WHAT YOU WILL DO: Between the line containing "# Snap clips" and the line containing "UNDER), (0, UNDER))" lies a run of lines; give that run again exactly, with both of those lines, and nothing else from the entries below.

EXERCISE MATERIAL:
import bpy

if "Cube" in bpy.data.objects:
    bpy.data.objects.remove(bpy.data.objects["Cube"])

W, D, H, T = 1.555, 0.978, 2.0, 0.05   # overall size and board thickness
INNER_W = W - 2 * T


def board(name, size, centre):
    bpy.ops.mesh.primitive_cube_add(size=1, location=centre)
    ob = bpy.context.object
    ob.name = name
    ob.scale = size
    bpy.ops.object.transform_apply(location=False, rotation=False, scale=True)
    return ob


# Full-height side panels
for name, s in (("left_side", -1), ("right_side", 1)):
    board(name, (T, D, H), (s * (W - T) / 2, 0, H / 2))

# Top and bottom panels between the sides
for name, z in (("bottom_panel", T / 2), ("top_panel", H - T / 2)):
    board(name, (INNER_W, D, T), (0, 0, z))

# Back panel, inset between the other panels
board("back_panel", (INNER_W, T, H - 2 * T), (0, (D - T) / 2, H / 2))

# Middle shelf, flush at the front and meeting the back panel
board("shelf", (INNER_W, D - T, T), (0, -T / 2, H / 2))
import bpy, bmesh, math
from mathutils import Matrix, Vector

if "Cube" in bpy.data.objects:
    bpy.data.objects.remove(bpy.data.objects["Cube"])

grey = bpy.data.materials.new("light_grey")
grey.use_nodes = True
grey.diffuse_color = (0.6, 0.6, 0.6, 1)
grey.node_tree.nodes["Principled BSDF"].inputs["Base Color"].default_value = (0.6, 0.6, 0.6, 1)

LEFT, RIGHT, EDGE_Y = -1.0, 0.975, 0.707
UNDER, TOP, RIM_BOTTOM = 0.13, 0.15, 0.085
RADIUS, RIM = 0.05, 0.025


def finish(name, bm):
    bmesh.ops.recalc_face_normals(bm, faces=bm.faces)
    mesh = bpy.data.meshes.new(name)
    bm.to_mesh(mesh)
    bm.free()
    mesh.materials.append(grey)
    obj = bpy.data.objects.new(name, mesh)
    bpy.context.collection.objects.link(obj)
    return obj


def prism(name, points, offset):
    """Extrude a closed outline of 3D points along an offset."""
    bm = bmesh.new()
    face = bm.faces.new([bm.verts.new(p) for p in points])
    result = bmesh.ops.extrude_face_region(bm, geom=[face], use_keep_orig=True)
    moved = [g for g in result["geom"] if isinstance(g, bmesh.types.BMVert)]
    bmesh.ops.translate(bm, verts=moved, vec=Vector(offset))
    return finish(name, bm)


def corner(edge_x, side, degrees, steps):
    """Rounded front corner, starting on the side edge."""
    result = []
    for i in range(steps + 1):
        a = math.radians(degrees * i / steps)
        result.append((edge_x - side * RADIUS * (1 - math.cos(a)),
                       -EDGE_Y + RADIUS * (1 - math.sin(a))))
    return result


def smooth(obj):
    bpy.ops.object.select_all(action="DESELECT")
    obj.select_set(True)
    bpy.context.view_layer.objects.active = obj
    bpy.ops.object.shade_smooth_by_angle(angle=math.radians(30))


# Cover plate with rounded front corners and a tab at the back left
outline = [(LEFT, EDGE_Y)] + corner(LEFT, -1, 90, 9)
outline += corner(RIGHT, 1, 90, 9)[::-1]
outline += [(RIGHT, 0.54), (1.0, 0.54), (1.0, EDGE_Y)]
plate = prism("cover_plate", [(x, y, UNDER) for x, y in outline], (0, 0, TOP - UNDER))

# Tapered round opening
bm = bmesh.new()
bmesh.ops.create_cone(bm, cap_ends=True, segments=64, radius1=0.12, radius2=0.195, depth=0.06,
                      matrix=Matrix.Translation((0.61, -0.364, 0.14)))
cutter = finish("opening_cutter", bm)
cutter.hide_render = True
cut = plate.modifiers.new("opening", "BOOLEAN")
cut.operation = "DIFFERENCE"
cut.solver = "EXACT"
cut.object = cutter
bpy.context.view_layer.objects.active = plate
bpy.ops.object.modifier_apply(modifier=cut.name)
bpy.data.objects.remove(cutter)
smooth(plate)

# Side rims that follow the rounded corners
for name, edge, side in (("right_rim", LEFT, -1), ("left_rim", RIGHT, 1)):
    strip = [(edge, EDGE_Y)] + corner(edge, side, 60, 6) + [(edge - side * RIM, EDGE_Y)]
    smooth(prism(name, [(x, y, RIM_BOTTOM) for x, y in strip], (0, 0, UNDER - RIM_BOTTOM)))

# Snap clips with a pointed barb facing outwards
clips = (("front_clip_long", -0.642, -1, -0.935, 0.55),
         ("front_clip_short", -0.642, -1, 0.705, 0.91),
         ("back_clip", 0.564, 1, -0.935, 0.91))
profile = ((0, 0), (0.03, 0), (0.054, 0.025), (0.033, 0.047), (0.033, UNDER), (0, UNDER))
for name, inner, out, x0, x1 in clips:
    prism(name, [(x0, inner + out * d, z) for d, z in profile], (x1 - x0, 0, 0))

TASK OUTPUT:
# Snap clips with a pointed barb facing outwards
clips = (("front_clip_long", -0.642, -1, -0.935, 0.55),
         ("front_clip_short", -0.642, -1, 0.705, 0.91),
         ("back_clip", 0.564, 1, -0.935, 0.91))
profile = ((0, 0), (0.03, 0), (0.054, 0.025), (0.033, 0.047), (0.033, UNDER), (0, UNDER))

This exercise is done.